The US Congress has passed and President Obama is expected to sign the “Ukraine Freedom Support Act of 2014” (“the Act”), which gives the President authority to impose certain secondary sanctions on non-US persons that make “significant” investments in special Russian crude oil projects. In addition, the President is authorized to impose a specified sanction on foreign financial institutions that are determined to have knowingly engaged in significant transactions involving certain defense and energy-related transactions or facilitated certain transactions for any Russian person that is a –Read More–

As we reported in July 2014, the European Commission fined pharmaceutical company Servier and several of its generic competitors for entering into so called ‘pay for delay agreements’. These agreements were settlements of patent challenges involving payments of tens of millions of Euros to the generic competitors in exchange for their agreement to abstain from competing with Servier’s peripindopril cardio-vascular product. The Commission argued that these agreements violated EU competition law Article 101 and fined each of the generic competitors, –Read More–

On 15 December 2015, the EU Commission announced that it had launched market tests regarding price parity clauses in online hotel booking in France, Sweden and Italy. The EU Commission is market testing the effectiveness of commitments offered by to alleviate concerns that their contractual terms could inadvertently be having an anti-competitive effect. The Commission will co-ordinate and consult with the three national regulators who were carrying out their own domestic investigations to determine whether the commitments offered do –Read More–

There has been substantial debate and some confusion over how you identify when a restriction is a restriction ‘by object’ or ‘by effect’ under Article 101 and 102 TFEU. This debate follows on from the Commission’s recently publishing a revised De Minimis notice and certain policy papers in June 2014 and the recent European Court of justice case in Groupement Des Cartes Bancaires (“GCB case”). We reported on the De Minimis notice and a list of restrictions ‘by object’ in –Read More–

An implementation circular published on October 31, 2014, finally provides for more details on the French action de groupe procedure as well as a chart outline of the action de groupe. It is recalled that an action de groupe may lie only if certain conditions are fulfilled, i.e., a plurality of consumers (at least two) in a similar or identical situation having suffered individual, economic damages stemming from a violation of a legal or contractual obligation by a professional in connection with either the –Read More–

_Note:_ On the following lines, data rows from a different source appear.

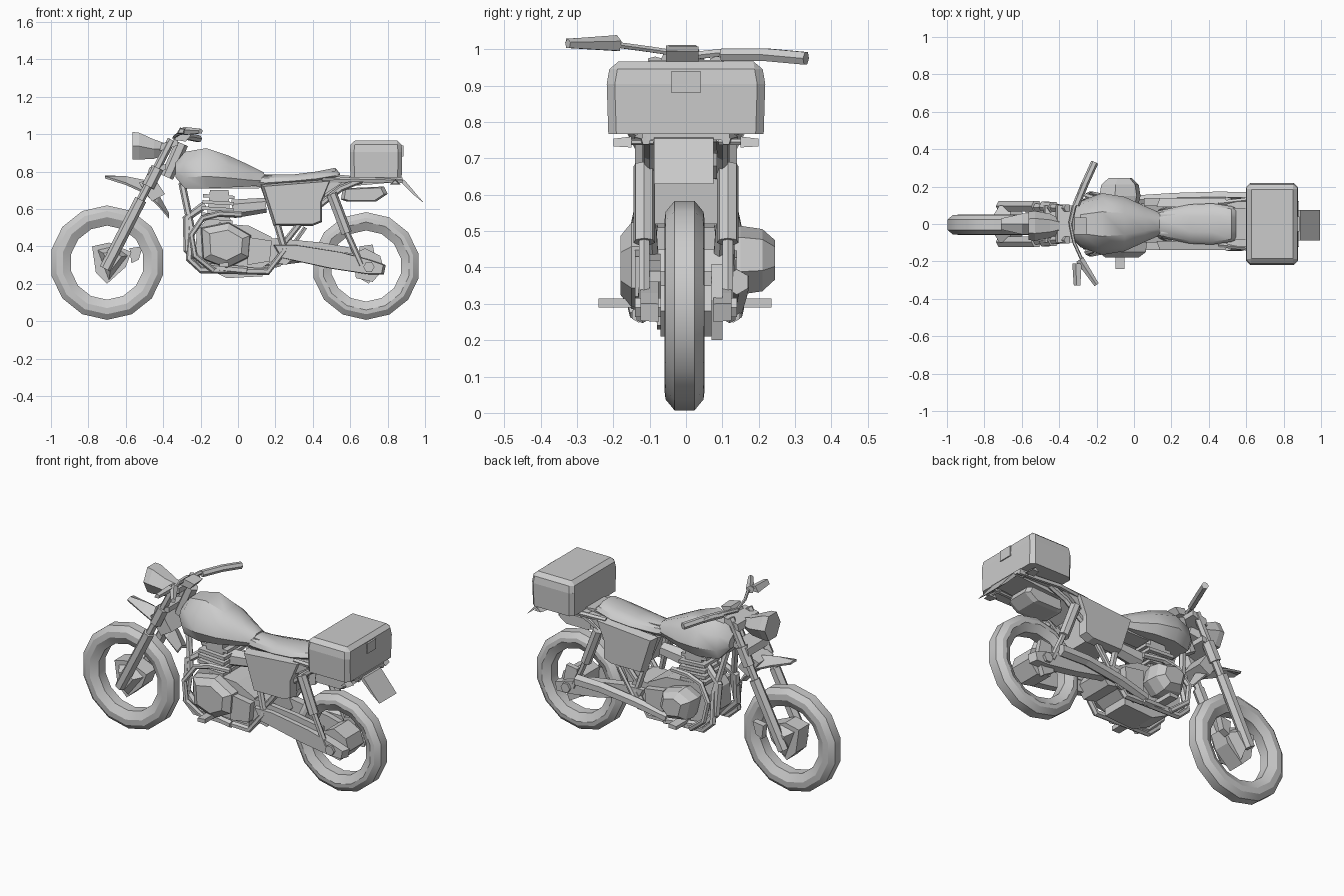
import bpy, bmesh, math
from mathutils import Vector


def finish(name, bm, smooth=None):
    bmesh.ops.recalc_face_normals(bm, faces=bm.faces[:])
    me = bpy.data.meshes.new(name)
    bm.to_mesh(me)
    bm.free()
    ob = bpy.data.objects.new(name, me)
    bpy.context.collection.objects.link(ob)
    if smooth:
        bpy.ops.object.select_all(action='DESELECT')
        ob.select_set(True)
        bpy.context.view_layer.objects.active = ob
        bpy.ops.object.shade_smooth_by_angle(angle=math.radians(smooth))
    return ob


def skin(name, rings, closed=False, smooth=None):
    """Bridge equal-length rings of points, capping the ends if open."""
    bm = bmesh.new()
    vs = [[bm.verts.new(p) for p in r] for r in rings]
    n = len(vs[0])
    for a, b in zip(vs, vs[1:] + ([vs[0]] if closed else [])):
        for i in range(n):
            bm.faces.new((a[i], a[(i + 1) % n], b[(i + 1) % n], b[i]))
    if not closed:
        bm.faces.new(vs[0])
        bm.faces.new(vs[-1])
    return finish(name, bm, smooth)


def layers(name, pts, steps):
    """Side profile (x, z) repeated at each (y, scale about its centre)."""
    cx = sum(p[0] for p in pts) / len(pts)
    cz = sum(p[1] for p in pts) / len(pts)
    return skin(name, [[(cx + (x - cx) * s, y, cz + (z - cz) * s) for x, z in pts] for y, s in steps])


def prism(name, pts, y0, y1, shrink=1.0):
    return layers(name, pts, ((y0, 1), (y1, shrink)))


def tube(name, pts, r, sides=6, r2=None):
    pts = [Vector(p) for p in pts]
    rings = []
    for i, p in enumerate(pts):
        d = (pts[min(i + 1, len(pts) - 1)] - pts[max(i - 1, 0)]).normalized()
        u = d.cross(Vector((0, 1, 0)) if abs(d.y) < .9 else Vector((0, 0, 1))).normalized()
        v = d.cross(u)
        rr = r + ((r2 or r) - r) * i / (len(pts) - 1)
        rings.append([p + rr * (math.cos(a) * u + math.sin(a) * v)
                      for a in (2 * math.pi * k / sides for k in range(sides))])
    return skin(name, rings)


def loft(name, secs, smooth=None):
    """Sections along x: (x, half width, z bottom, z top)."""
    shape = ((.8, 0), (1, .3), (.85, .7), (.4, 1), (-.4, 1), (-.85, .7), (-1, .3), (-.8, 0))
    return skin(name, [[(x, w * a, b + (t - b) * h) for a, h in shape] for x, w, b, t in secs], smooth=smooth)


def tyre(name, cx, cz, ro, ri, w):
    prof = ((ri, -.55), (ri + .045, -1), (ro - .03, -.95), (ro, -.5), (ro, .5), (ro - .03, .95), (ri + .045, 1), (ri, .55))
    skin(name, [[(cx + r * math.cos(a), w * y - .004, cz + r * math.sin(a)) for r, y in prof]
                for a in (2 * math.pi * (k + .5) / 14 for k in range(14))], closed=True, smooth=30)


# Wheels and hubs
tyre("front_tyre", -.70, .313, .306, .198, .054)
tyre("rear_tyre", .685, .295, .288, .19, .055)
prism("front_brake_drum", [(-.78, .40), (-.69, .42), (-.57, .37), (-.60, .29), (-.70, .20), (-.76, .26)], -.05, .05)
layers("front_brake_cover", [(-.75, .38), (-.66, .40), (-.59, .35), (-.69, .22)], ((-.10, .6), (-.05, 1), (.05, 1), (.10, .6)))
prism("brake_caliper", [(-.58, .39), (-.51, .40), (-.53, .33), (-.57, .31)], .06, .10)
prism("rear_hub", [(.62, .36), (.68, .39), (.76, .35), (.78, .28), (.72, .21), (.63, .23)], -.07, .07)
prism("rear_sprocket", [(.65, .40), (.72, .41), (.74, .31), (.70, .20), (.63, .24)], .07, .10)
tube("rear_axle", [(.70, -.14, .29), (.70, .14, .29)], .03)

# Paired parts on both sides
for s, side in ((-1, "right"), (1, "left")):
    tube("fork_lower_" + side, [(-.71, s * .095, .28), (-.52, s * .095, .65)], .032)
    tube("fork_upper_" + side, [(-.53, s * .09, .63), (-.355, s * .085, .97)], .022)
    tube("fork_sleeve_" + side, [(-.48, s * .09, .72), (-.43, s * .088, .82)], .034)
    tube("rear_shock_" + side, [(.50, s * .115, .68), (.58, s * .115, .47)], .03, 7)
    tube("shock_rod_" + side, [(.57, s * .115, .50), (.66, s * .115, .30)], .017)
    prism("swingarm_" + side, [(.18, .41), (.30, .41), (.55, .37), (.70, .33), (.79, .30), (.78, .25), (.70, .25), (.50, .28), (.22, .34)],
          s * .075, s * .125, .95)
    prism("side_panel_" + side, [(.12, .73), (.50, .76), (.45, .64), (.45, .53), (.40, .51), (.19, .51)],
          s * .09, s * .14, .92)
    tube("cradle_tube_" + side, [(-.30, s * .04, .74), (-.25, s * .09, .50), (-.26, s * .12, .33), (-.20, s * .12, .275),
                                 (.16, s * .12, .265), (.25, s * .11, .38), (.20, s * .09, .55), (.14, s * .06, .72)], .019)
    tube("engine_guard_" + side, [(.02, s * .10, .57), (-.10, s * .12, .575), (-.19, s * .13, .55), (-.25, s * .15, .46),
                                  (-.23, s * .16, .35), (-.13, s * .14, .27)], .016)
    tube("frame_stay_" + side, [(.25, s * .09, .42), (.36, s * .10, .56), (.55, s * .10, .71), (.66, s * .10, .755)], .017)
    tube("rack_rail_" + side, [(.45, s * .11, .75), (.62, s * .13, .755), (.88, s * .11, .75)], .014, 5)
    prism("foot_peg_" + side, [(-.10, .31), (-.05, .315), (-.05, .29), (-.10, .29)], s * .10, s * (.235 if s > 0 else .24))
    tube("rear_signal_" + side, [(.84, s * .09, .745), (.84, s * .15, .745)], .008, 5)
    prism("signal_lamp_" + side, [(.81, .73), (.84, .76), (.87, .73)], s * .15, s * .20, .7)
    prism("tail_brace_" + side, [(.50, .76), (.60, .77), (.38, .62), (.30, .59)], s * .08, s * .12)
    tube("header_pipe_" + side, [(-.18, s * .05, .62), (-.275, s * .08, .55), (-.27, s * .10, .38), (-.18, s * .11, .29),
                                 (.05, s * .13, .27)], .022)

# Front end: clamps, lamp, gauge, mudguard
for z, x in ((.93, -.38), (.80, -.445)):
    prism("fork_clamp", [(x - .04, z - .02), (x + .06, z + .01), (x + .06, z + .04), (x - .03, z + .02)], -.10, .10)
tube("steering_head", [(-.38, 0, .77), (-.30, 0, .95)], .035)
skin("headlight", [[(x, r * math.cos(a) - .01, z + h * math.sin(a)) for a in (math.pi * k / 3 for k in range(6))]
                   for x, r, h, z in ((-.565, .075, .085, .938), (-.53, .08, .083, .936), (-.45, .065, .06, .92), (-.375, .03, .03, .92))])
prism("gauge", [(-.34, .97), (-.32, 1.01), (-.25, .995), (-.28, .96)], -.055, .035, .9)
skin("front_mudguard", [[(x, -w, z - d), (x, 0, z), (x, w, z - d), (x, w * .9, z - d - .012), (x, 0, z - .015), (x, -w * .9, z - d - .012)]
                        for x, z, w, d in ((-.71, .78, .03, .005), (-.60, .775, .055, .035), (-.50, .755, .06, .06),
                                           (-.43, .69, .06, .06), (-.37, .58, .045, .02))])
prism("mudguard_bracket", [(-.53, .74), (-.45, .77), (-.39, .68), (-.46, .64)], -.07, .07)

# Handlebar, grips and levers
tube("handlebar_left", [(-.34, 0, .98), (-.32, .09, .99), (-.27, .22, .985)], .012)
tube("handlebar_right", [(-.34, 0, .985), (-.32, -.10, 1.0), (-.27, -.21, 1.015)], .009)
tube("grip_left", [(-.31, .10, .985), (-.26, .22, .985), (-.21, .33, .975)], .02)
tube("grip_right", [(-.29, -.19, 1.015), (-.20, -.325, 1.015)], .024, 5, .014)
prism("brake_lever", [(-.33, 1.0), (-.31, 1.035), (-.28, 1.03), (-.29, 1.0)], -.21, -.33, .7)

# Tank, seat, tail
loft("fuel_tank", [(-.335, .075, .77, .845), (-.285, .125, .71, .905), (-.17, .165, .71, .925), (-.05, .145, .715, .885),
                   (.06, .095, .72, .835), (.14, .06, .73, .795)], 35)
loft("seat", [(.06, .055, .72, .80), (.15, .075, .72, .785), (.30, .105, .735, .785), (.42, .11, .745, .80),
              (.52, .095, .76, .82), (.545, .085, .765, .79)], 35)
prism("frame_spine", [(-.30, .79), (.50, .77), (.50, .73), (.10, .71), (-.28, .71)], -.05, .05)
prism("tail_unit", [(.42, .72), (.52, .785), (.62, .775), (.88, .765), (.87, .745), (.58, .72), (.46, .66)], -.085, .085)
layers("rear_mudguard", [(.55, .65), (.56, .71), (.78, .72), (.80, .68), (.74, .64), (.58, .64)],
       ((-.085, .85), (-.06, 1), (.06, 1), (.085, .85)))
prism("number_plate_flap", [(.85, .765), (.89, .755), (.995, .63), (.94, .675), (.88, .735)], -.088, .075)

# Top box: body, lid, seam and latch
for name, z0, z1, k0, k1 in (("top_box_body", .767, .905, .98, 1), ("top_box_lid", .905, .967, 1, .95)):
    bm = bmesh.new()
    bmesh.ops.create_cube(bm, size=1)
    for v in bm.verts:
        top = v.co.z > 0
        k = k1 if top else k0
        v.co = Vector((.738 + v.co.x * .28 * k, v.co.y * .436 * k, z1 if top else z0))
    es = [e for e in bm.edges if abs(e.verts[0].co.z - e.verts[1].co.z) > .02
          or (k1 < 1 and e.verts[0].co.z > .94)]
    bmesh.ops.bevel(bm, geom=es, offset=.022, segments=1, affect='EDGES')
    finish(name, bm)
prism("top_box_latch", [(.870, .88), (.884, .88), (.884, .94), (.870, .94)], -.04, .04)
prism("rack_plate", [(.56, .75), (.88, .75), (.88, .768), (.56, .768)], -.12, .12)

# Engine: crankcase, covers, finned cylinder, intake
prism("crankcase", [(-.22, .48), (-.18, .53), (.06, .51), (.18, .45), (.18, .32), (.12, .28), (-.17, .29), (-.23, .36)], -.10, .10)
layers("right_cover", [(-.20, .50), (-.05, .53), (.07, .46), (.06, .34), (-.06, .28), (-.19, .33)],
       ((-.09, 1), (-.15, .95), (-.18, .65)))
layers("left_cover", [(-.18, .47), (-.10, .51), (.01, .48), (.03, .39), (-.03, .33), (-.15, .35)],
       ((.09, .9), (.15, 1.05), (.21, .95), (.245, .6)))
prism("gearbox_cover", [(.05, .45), (.18, .43), (.17, .32), (.05, .30)], -.14, .14, .95)
for i in range(5):
    z = .53 + i * .033
    x = -.20 + i * .003
    w = .10 if i < 4 else .075
    prism("cylinder_fin", [(x, z), (x + .17, z - .01), (x + .17, z + .008), (x, z + .018)], -w, w)
prism("cylinder", [(-.17, .52), (-.04, .52), (-.05, .70), (-.15, .70)], -.075, .075)
tube("carburettor", [(-.03, 0, .60), (.06, 0, .61), (.15, 0, .62)], .05, 6, .04)
prism("skid_plate", [(-.17, .285), (.13, .285), (.13, .24), (-.06, .23)], -.08, .08)

# Left exhaust, stand and chain guard
tube("exhaust_left", [(.03, .13, .29), (.22, .14, .33), (.45, .145, .36), (.62, .14, .36)], .028, 6, .035)
prism("battery_box", [(.20, .70), (.42, .70), (.40, .52), (.24, .52)], -.09, .09)
prism("chain_guard", [(.24, .44), (.45, .42), (.62, .39), (.62, .36), (.30, .39)], -.10, -.07)
tube("side_stand", [(.08, .10, .27), (.22, .13, .30), (.36, .12, .50)], .012, 5)
prism("swingarm_pivot", [(.17, .44), (.27, .45), (.31, .36), (.26, .30), (.17, .32)], -.10, .10)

On 26 November 2014, EU Advocate General (AG) Wathelet delivered his opinion in the closely followed Huawei v ZTE patent dispute. Although the opinion is not binding, the European Court of Justice (ECJ) follows the AG’s opinion in around 80% of cases. The AG tries to steer a middle course of balancing the interests of both patent holder and putative licensee but he ultimately sides with the rights of the licensee in such battles. The opinion almost rules out the –Read More–